However, growing lots of different plants together which are susceptible to the same pests and diseases can increase the risk of attacks and infection which will spread through all plants very quickly.
Companion planting offers a practical and natural approach to maximizing the health and productivity of your onion crop.
By planting onions nearby other supporting crops, you can create a harmonious growing environment that keeps pests away, optimizes space, and improves soil health.
When you plant onions next to garden plants such as lettuce, carrots, radishes, tomatoes, beets, chamomile, rue, and summer savory, these plants will help contribute to the overall success of your onion harvest.
However, it’s important to be mindful of incompatible companions like asparagus, fennel, garlic, leeks, or other alliums, as they can hinder the growth and development of your onions.
By incorporating companion planting techniques into your gardening practices, you can enjoy a bountiful and thriving onion harvest while promoting a balanced and sustainable ecosystem in your garden.
FAQs About The Best Companion Plants For Onions
What Should Not Be Planted By Onions?
It is best to avoid planting broccoli, certain plants from the onion plant family, and other onions next to each other.
This is because they attract similar pests and have similar nutrient requirements, which would cause your onions to compete for survival.
What Do Onions Deter In A Garden?
Onions have natural pest-repelling properties that can help keep pests away from your garden. Onion plants work well to repel aphids, carrot rust flies, and flea beetles.
A little-known trick to help repel pests is to put a few onion peels in your garden to help ward off pests.
Can You Grow Onions With Tomatoes?
Yes, you can plant onions near tomatoes. These two plants will help keep unwanted pests away, control diseases, and improve nearby soil.
What are the best companion plants for onions?
Some of the best companion plants for onions include carrots, chamomile, and beets. Other great companion plants for onions include pepper plants and certain herbs like thyme and sage.
Are carrots good companion plants for onions?
Yes, carrots make great companion plants for onions as they help deter carrot flies and don’t compete with your onion’s root system.
Can I plant chamomile near my onions?
Yes, chamomile is an excellent companion plant for onions as it attracts beneficial insects that help with pollination and natural pest control.
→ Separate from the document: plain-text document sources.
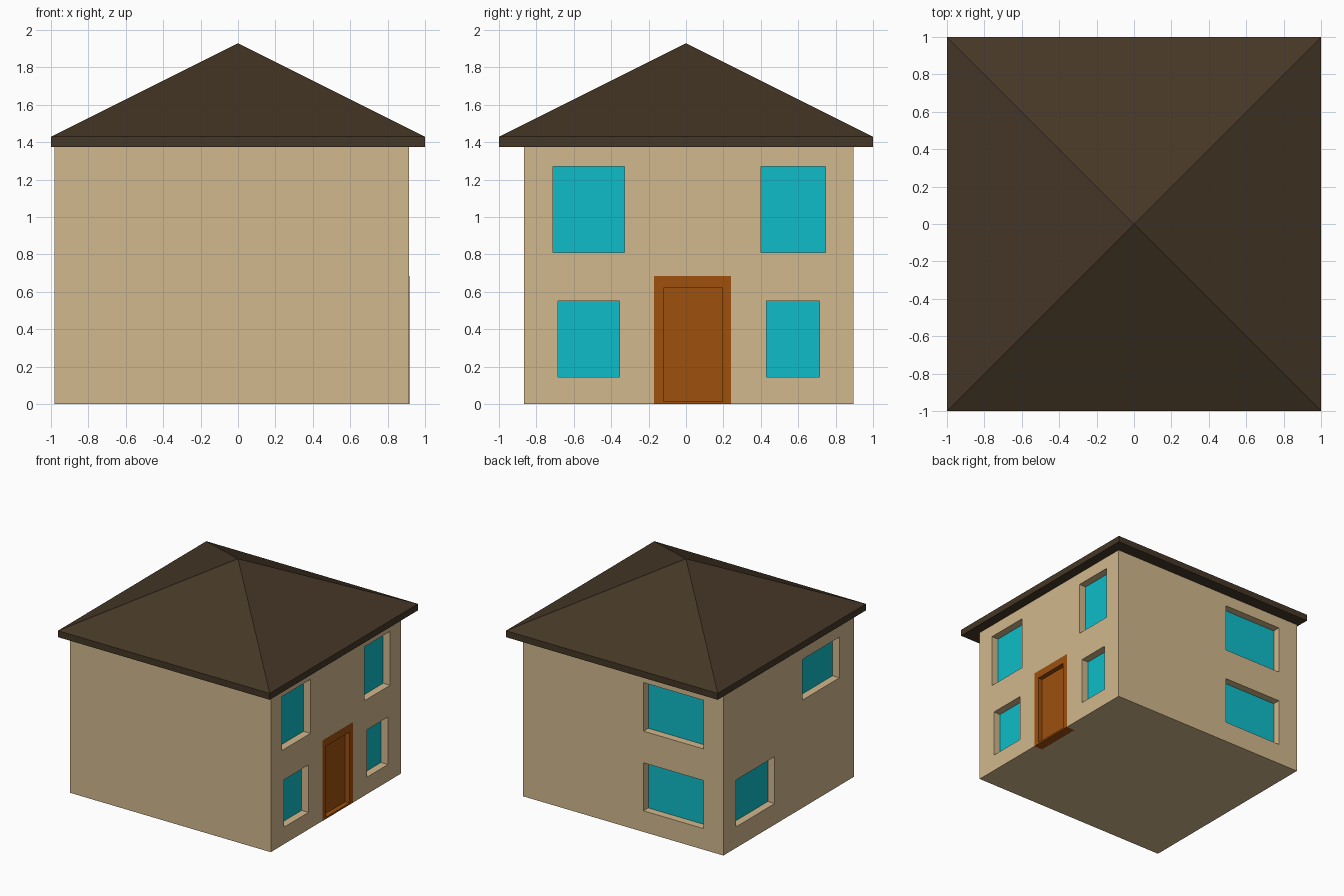
import bpy, bmesh

if "Cube" in bpy.data.objects:
    bpy.data.objects.remove(bpy.data.objects["Cube"])


def material(name, rgb):
    lin = [(c / 255 / 12.92) if c / 255 < 0.04045 else ((c / 255 + 0.055) / 1.055) ** 2.4 for c in rgb]
    m = bpy.data.materials.new(name)
    m.diffuse_color = (*lin, 1)
    m.use_nodes = True
    m.node_tree.nodes["Principled BSDF"].inputs["Base Color"].default_value = m.diffuse_color
    return m


WALL = material("tan wall", (210, 184, 141))
ROOF = material("dark brown roof", (69, 55, 38))
GLASS = material("turquoise glass", (15, 188, 200))
DOOR = material("brown door", (158, 80, 13))


def add_box(bm, lo, hi):
    verts = bmesh.ops.create_cube(bm, size=1)["verts"]
    for v in verts:
        v.co = [(a + b) / 2 + c * (b - a) for a, b, c in zip(lo, hi, v.co)]


def make(name, bm, mat):
    bmesh.ops.recalc_face_normals(bm, faces=bm.faces)
    me = bpy.data.meshes.new(name)
    bm.to_mesh(me)
    bm.free()
    me.materials.append(mat)
    ob = bpy.data.objects.new(name, me)
    bpy.context.collection.objects.link(ob)
    return ob


def boxes(name, mat, *spans):
    bm = bmesh.new()
    for lo, hi in spans:
        add_box(bm, lo, hi)
    return make(name, bm, mat)


def cut(ob, cutter):
    mod = ob.modifiers.new("cut", "BOOLEAN")
    mod.operation, mod.solver, mod.object = "DIFFERENCE", "EXACT", cutter
    bpy.context.view_layer.objects.active = ob
    bpy.ops.object.modifier_apply(modifier=mod.name)
    bpy.data.objects.remove(cutter)


# Wall planes: right (+x), left (-x), back (+y), front (-y)
X0, X1, Y0, Y1, TOP = -0.98, 0.915, -0.865, 0.895, 1.375
DEPTH, PANE = 0.065, 0.005

# Windows: wall side, horizontal span, vertical span
windows = [
    ("right", -0.71, -0.33, 0.81, 1.27), ("right", 0.40, 0.745, 0.81, 1.27),
    ("right", -0.685, -0.355, 0.145, 0.55), ("right", 0.43, 0.715, 0.145, 0.55),
    ("back", -0.79, -0.225, 0.86, 1.275), ("back", -0.79, -0.225, 0.18, 0.59),
    ("left", -0.67, -0.175, 0.92, 1.267), ("left", 0.203, 0.727, 0.18, 0.58),
]


def span(side, a, b, z0, z1, inner, outer):
    """Box from 'inner' to 'outer' measured outward from a wall plane."""
    if side == "back":
        return (a, Y1 + inner, z0), (b, Y1 + outer, z1)
    if side == "right":
        return (X1 + inner, a, z0), (X1 + outer, b, z1)
    return (X0 - outer, a, z0), (X0 - inner, b, z1)


# House body with recessed window openings and a door opening
walls = boxes("walls", WALL, ((X0, Y0, 0), (X1, Y1, TOP)))
holes = [span(*w, -DEPTH - PANE, 0.1) for w in windows]
holes.append(span("right", -0.17, 0.24, -0.1, 0.685, -0.08, 0.1))
cut(walls, boxes("opening_cutter", WALL, *holes))

# Glass panes at the back of each opening
for i, w in enumerate(windows):
    boxes(f"{w[0]}_window_pane_{i + 1}", GLASS, span(*w, -DEPTH - PANE, -DEPTH))

# Door block, flush with the wall, with a recessed leaf
door = boxes("door", DOOR, span("right", -0.17, 0.24, 0, 0.685, -0.08, 0.001))
cut(door, boxes("door_cutter", DOOR, span("right", -0.12, 0.195, 0.015, 0.62, -0.04, 0.1)))

# Hipped roof: thin eaves slab rising to a point
bm = bmesh.new()
add_box(bm, (-1, -1, TOP), (1, 1, 1.43))
bm.faces.ensure_lookup_table()
top = max(bm.faces, key=lambda f: f.calc_center_median().z)
apex = bmesh.ops.poke(bm, faces=[top])["verts"][0]
apex.co = (0, 0, 1.93)
make("roof", bm, ROOF)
Can I plant beets near onions?
Yes, beets are great companion plants for onions as they help enhance each other’s growth through soil improvement.